One of the machines that really caught my attention was the one which actually fills the cans with the drink. At a rate of 50,000 per hour, getting fizzy cider into a can is no easy task! To enable this to happen so quickly, the drink is pressurised as it’s put into the can and the pressure is gradually released on its way round. By the time the can leaves the machine, the fizzy drink is under control –  very impressive when you consider how fast this is being carried out!

Control Panel at Hereford Contract Canning 


Studio Product Photography

The final part of this assignment was to photograph some of the products that Hereford Contract Canning produce. I asked if I could take the products back to the studio in Ledbury, as I have easy access to all my light modifiers and product photography ‘tricks’ there! So, I loaded up a case full of various canned drinks as I left Hereford.

Back in the studio, I had some fun shooting the products. There were a number of cans to photograph in groups, as well as some cans packaged up in plastic wrap and cardboard boxes. I produced a range of shots from which the clients could pick their favourites.

Pack-shot of Canned Drinks for Hereford Contract Canning

Your Industrial Photography Shoot

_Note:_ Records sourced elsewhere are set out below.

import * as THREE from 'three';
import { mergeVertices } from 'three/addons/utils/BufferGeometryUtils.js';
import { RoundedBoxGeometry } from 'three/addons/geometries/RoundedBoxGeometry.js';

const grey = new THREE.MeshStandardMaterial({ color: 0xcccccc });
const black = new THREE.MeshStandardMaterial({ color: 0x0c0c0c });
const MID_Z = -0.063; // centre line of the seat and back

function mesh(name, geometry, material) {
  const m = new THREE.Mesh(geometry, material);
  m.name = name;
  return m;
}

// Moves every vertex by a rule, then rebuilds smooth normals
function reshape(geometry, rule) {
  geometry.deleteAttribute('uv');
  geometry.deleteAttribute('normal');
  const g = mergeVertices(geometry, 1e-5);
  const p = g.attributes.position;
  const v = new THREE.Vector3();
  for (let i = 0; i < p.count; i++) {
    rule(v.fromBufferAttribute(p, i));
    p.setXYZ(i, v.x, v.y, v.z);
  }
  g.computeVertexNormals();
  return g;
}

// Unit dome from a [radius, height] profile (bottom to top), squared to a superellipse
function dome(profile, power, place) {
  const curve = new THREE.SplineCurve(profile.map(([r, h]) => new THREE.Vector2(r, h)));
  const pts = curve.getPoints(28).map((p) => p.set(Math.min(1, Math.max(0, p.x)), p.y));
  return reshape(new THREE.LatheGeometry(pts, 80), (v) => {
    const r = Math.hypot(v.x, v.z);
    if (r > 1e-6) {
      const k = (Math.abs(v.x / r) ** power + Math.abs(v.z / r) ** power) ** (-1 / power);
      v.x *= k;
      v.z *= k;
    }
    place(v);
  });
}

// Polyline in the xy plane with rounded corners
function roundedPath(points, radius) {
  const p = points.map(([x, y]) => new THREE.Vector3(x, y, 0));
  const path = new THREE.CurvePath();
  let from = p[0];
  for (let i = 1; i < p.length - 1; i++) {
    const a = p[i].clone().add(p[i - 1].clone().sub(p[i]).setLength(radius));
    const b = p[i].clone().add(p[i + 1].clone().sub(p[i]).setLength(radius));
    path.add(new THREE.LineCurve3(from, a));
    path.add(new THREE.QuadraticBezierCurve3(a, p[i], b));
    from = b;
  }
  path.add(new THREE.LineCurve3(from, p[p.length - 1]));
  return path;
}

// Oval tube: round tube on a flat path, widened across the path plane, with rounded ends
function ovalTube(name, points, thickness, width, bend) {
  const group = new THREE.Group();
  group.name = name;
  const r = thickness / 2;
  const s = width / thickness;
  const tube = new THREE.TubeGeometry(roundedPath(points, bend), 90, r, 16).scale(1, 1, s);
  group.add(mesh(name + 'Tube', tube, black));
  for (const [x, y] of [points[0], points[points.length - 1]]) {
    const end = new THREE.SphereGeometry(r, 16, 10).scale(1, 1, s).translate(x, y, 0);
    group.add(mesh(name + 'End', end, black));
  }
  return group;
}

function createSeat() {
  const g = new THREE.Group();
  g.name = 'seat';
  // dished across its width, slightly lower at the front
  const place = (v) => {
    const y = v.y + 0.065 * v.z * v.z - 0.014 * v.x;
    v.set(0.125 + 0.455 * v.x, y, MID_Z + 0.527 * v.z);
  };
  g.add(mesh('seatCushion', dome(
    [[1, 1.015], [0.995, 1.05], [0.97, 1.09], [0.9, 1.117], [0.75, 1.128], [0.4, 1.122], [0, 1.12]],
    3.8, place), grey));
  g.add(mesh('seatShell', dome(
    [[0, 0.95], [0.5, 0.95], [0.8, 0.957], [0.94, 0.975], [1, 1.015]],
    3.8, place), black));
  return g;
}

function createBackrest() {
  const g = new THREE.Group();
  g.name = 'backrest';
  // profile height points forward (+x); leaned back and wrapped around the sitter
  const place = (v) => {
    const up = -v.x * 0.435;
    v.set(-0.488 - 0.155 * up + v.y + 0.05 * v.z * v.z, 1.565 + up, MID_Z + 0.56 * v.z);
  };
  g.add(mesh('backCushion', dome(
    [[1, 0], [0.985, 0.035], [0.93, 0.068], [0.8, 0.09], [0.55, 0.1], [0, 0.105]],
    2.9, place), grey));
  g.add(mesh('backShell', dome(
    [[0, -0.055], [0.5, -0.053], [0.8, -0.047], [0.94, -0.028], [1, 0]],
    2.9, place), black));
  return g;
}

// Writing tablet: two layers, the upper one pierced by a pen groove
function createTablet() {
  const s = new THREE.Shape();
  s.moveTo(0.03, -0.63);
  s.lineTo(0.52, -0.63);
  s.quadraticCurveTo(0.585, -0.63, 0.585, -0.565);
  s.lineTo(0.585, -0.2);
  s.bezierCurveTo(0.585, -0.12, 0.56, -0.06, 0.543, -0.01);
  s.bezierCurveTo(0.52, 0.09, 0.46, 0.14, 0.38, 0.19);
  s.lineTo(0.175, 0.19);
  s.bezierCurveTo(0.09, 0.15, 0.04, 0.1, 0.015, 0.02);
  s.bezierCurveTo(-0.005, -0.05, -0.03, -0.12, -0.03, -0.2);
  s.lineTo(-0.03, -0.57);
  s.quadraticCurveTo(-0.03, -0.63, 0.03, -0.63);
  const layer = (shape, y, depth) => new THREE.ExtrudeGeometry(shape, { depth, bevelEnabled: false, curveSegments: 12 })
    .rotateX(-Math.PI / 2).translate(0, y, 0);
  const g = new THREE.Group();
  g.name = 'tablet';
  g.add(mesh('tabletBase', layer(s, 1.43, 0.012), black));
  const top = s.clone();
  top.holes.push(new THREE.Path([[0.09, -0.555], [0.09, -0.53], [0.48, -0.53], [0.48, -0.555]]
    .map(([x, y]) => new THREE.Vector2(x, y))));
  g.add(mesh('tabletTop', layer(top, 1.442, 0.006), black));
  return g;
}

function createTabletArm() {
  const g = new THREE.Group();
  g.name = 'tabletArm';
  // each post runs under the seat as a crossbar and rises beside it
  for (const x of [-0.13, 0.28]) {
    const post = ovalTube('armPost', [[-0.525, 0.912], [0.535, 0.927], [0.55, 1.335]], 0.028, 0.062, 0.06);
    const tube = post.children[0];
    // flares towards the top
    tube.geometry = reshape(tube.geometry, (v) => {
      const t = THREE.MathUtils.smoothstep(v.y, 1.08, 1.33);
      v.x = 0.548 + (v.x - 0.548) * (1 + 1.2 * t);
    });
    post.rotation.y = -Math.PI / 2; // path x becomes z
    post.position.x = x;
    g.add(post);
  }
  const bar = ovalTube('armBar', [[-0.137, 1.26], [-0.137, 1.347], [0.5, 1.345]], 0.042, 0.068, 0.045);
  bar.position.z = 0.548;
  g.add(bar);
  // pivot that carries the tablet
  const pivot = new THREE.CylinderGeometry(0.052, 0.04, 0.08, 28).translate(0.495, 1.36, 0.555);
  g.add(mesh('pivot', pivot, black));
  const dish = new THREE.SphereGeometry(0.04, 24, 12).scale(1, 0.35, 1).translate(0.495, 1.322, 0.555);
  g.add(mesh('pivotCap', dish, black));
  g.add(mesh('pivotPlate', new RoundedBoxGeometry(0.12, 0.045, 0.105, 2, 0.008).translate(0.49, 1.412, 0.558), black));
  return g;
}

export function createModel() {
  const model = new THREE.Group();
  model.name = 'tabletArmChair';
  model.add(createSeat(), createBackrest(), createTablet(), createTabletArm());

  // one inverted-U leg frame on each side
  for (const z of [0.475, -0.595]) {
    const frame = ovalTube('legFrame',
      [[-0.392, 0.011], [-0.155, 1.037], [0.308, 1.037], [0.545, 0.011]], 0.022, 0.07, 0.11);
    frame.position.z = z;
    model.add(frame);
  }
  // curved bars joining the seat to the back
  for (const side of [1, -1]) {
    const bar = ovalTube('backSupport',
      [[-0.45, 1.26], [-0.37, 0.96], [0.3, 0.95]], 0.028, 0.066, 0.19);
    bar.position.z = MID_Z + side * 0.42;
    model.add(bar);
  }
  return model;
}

If you’re planning an industrial photography shoot, or would simply like to find out more, I’m always happy to have a chat. There’s absolutely no obligation to book, so please contact me to discuss your ideas.